Clay County police say not enough evidence to charge in pushing incident with husband of School Board member

Criminal charges will not be a part of a long-running feud between a Clay County School Board Member and a longtime critic. Police were investigating an incident where the opponent was videotaping people coming out of a Clay County Commission meeting, when the opponent alleges the Board Member’s husband shoved the camera into his face, knocking him into a row of chairs and breaking his camera, according to a report in the Florida Times-Union. Police investigators talked to both parties and witnesses, and also reviewed the video as part of their decision not to charge the husband in this case, the newspaper reported.

In making decisions on whether to file criminal charges in Clay County Battery Cases, police and prosecutors must look at all of the facts and how the case would be presented to a jury. As the police spokeswoman says in the Times-Union article, “Just the fact that there is a video, isn’t necessarily proof of an assault.” That statement rings particularly true in Clay County Criminal Cases where there is an ongoing dispute, such as this one. Detectives and prosecutors aren’t typically looking to get involved in disputes such as this – and are oftentimes used to elevate the profile of one of the parties and make the other look bad, as appears to be the case here.
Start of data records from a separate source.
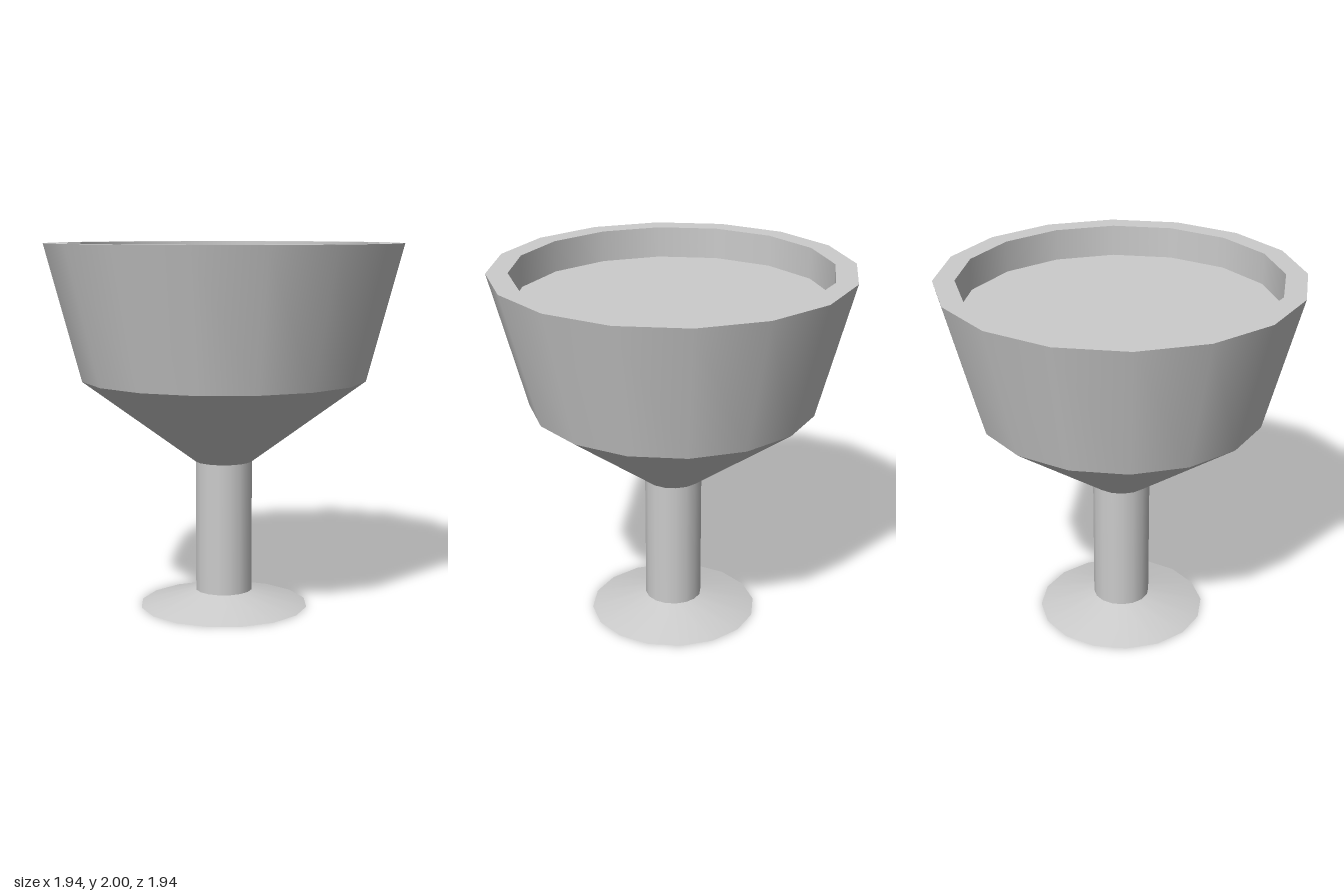
import * as THREE from 'three';

const SIDES = 16;
const material = new THREE.MeshStandardMaterial({ color: 0xcccccc });

// One band per profile segment: smooth around the axis, sharp between bands.
function turned(name, profile) {
  const part = new THREE.Group();
  part.name = name;
  for (let i = 0; i < profile.length - 1; i++) {
    const ends = [profile[i], profile[i + 1]].map(([r, y]) => new THREE.Vector2(r, y));
    const band = new THREE.Mesh(new THREE.LatheGeometry(ends, SIDES), material);
    band.name = `${name}Band${i + 1}`;
    part.add(band);
  }
  return part;
}

export function createModel() {
  const goblet = new THREE.Group();
  goblet.name = 'goblet';
  goblet.add(
    // flat underside and shallow cone of the foot
    turned('foot', [[0, 0], [0.465, 0], [0.157, 0.085]]),
    turned('stem', [[0.157, 0.085], [0.157, 0.81]]),
    // lower cone, flared wall, flat rim and straight inner wall
    turned('bowl', [[0.157, 0.81], [0.775, 1.265], [0.97, 2], [0.855, 2], [0.855, 1.826]]),
    // flat surface filling the bowl
    turned('drinkSurface', [[0.855, 1.826], [0, 1.826]])
  );
  return goblet;
}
If charges would have been filed, they likely would have been misdemeanor battery charges. While the victim said he injured his back, those injuries would not likely rise to the level of a felony charge. In fact, in some Clay County Battery allegations such as this, the victim is planning on filing a civil suit to get some money out of the alleged attacker and the criminal suit would be used as part of the case. It’s important to know that just because criminal charges are not filed, it does not mean there won’t be some sort of fault found in a civil case. The standard of proof needed in a criminal case – beyond a reasonable doubt – is far higher than what is needed in a civil case to find someone liable for injuries and costs. If you know police are investigating you or a loved one for an alleged crime, the first thing to do is contact a Clay County Criminal Defense Attorney. An attorney can be with you during any interviews with police and help advise you of your rights during the investigation.

If you or a loved one needs a criminal defense attorney in Jacksonville or the surrounding area, call The Mussallem Law Firm at (904) 365-5200 for a FREE CONSULTATION. Our Clay County Criminal Defense Attorney, Victoria “Tori” Mussallem, is available 24 hours a day, 7 days a week.

Contact Information